Risk factors

Anyone regardless of age, gender, ethnicity and sexuality, can be at risk of modern slavery. However, traffickers or modern slavery facilitators often target vulnerable individuals as they are easier to coerce. Particularly vulnerable groups include:

  • Poor people
  • Homeless people / Missing from Homes
  • Alcoholics / Drug addicts
  • People who lack education
  • Children brought up in social care
  • Mentally and /or physically ill people
  • Victims of domestic violence
  • Illegal immigrants
  • Former victims of modern slavery and human trafficking

 

Spotting the signs

General Indicators

Trafficking victims are often lured into another country by false promises and so may not easily trust others. They may:

  • Be fearful of police/ authorities
  • Be fearful of the trafficker, believing their lives or family members lives are at risk if they escape
  • Exhibit signs of physical and psychological trauma e.g. anxiety, lack of memory of recent events bruising, untreated conditions
  • Be fearful of telling others about their situation
  • Be unaware they have been trafficked and believe they are simply in a bad job
  • Have limited freedom of movement
  • Be unpaid or paid very little
  • Have limited access to medical care
  • Seem to be in debt to someone
  • Have no passport or mention that someone else is holding their passport
  • Be regularly moved to avoid detection

 

Sexual exploitation

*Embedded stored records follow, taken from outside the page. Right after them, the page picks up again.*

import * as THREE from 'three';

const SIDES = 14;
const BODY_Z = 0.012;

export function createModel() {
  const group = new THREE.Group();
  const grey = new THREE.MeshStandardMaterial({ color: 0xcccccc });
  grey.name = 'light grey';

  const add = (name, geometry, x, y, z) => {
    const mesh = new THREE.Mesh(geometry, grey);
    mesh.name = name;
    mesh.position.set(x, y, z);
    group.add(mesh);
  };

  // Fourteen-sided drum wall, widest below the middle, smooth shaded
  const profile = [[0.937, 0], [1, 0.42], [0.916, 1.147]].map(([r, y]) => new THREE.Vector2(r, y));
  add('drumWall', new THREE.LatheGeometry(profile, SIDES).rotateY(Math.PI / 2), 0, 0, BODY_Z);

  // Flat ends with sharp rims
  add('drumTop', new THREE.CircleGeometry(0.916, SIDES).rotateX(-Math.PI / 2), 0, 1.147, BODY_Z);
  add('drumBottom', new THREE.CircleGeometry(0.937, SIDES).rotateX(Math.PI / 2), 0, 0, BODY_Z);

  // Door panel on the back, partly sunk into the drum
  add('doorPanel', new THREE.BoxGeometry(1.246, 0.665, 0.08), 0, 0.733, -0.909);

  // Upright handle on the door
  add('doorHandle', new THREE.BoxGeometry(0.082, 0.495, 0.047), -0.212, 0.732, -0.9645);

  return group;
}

Victims being forced into non-consensual or abusive sexual acts.

There are many signs to look out for including the following:

  • Physical injuries
  • Evidence of physical abuse
  • Visible emotional distress
  • Someone who is uncommunicative, tense and fails to make eye contact
  • Signs of sexual abuse, and / or sexually transmitted diseases

 

 

Labour exploitation

Victims being compelled to work long hours, often in hard conditions and to hand the majority of their wages to traffickers.

There are many signs to look out for including the following:

  • Evidence of sexual abuse and threats of violence
  • Excessive dependence on employers or third parties
  • Excessive working hours
  • Sub-standard living conditions
  • Wages being withheld or excessive wage reductions
  • No access to documents – passport, ID, wage slips, bank cards
  • Restriction of movement and confinement, to the workplace or to a limited area

 

Domestic servitude

Victims being forced to work in private households, performing tasks such as childcare and housekeeping, over long hours for little pay.

There are many signs to look out for including the following:

  • Poor living conditions – someone living in dirty cramped or overcrowded accommodation, and / or living and working at the same address.
  • Few or no personal effects – victims may have no identification documents, have few personal possessions and always wear the same clothes. What clothes they do wear may not be suitable for their work.
  • Reluctance to seek help – victims may avoid eye contact, appear frightened or hesitant to talk to strangers and fear police

 

 

Criminal activities

Victims are being forces to take part in criminal activities such as cannabis farming.

There are many signs to look out for including:

  • Properties where the curtains or blinds are closed at a property all the time
  • Pungent smell coming from the property
  • Unusual noises coming from the property
  • Visitors at unusual times day or night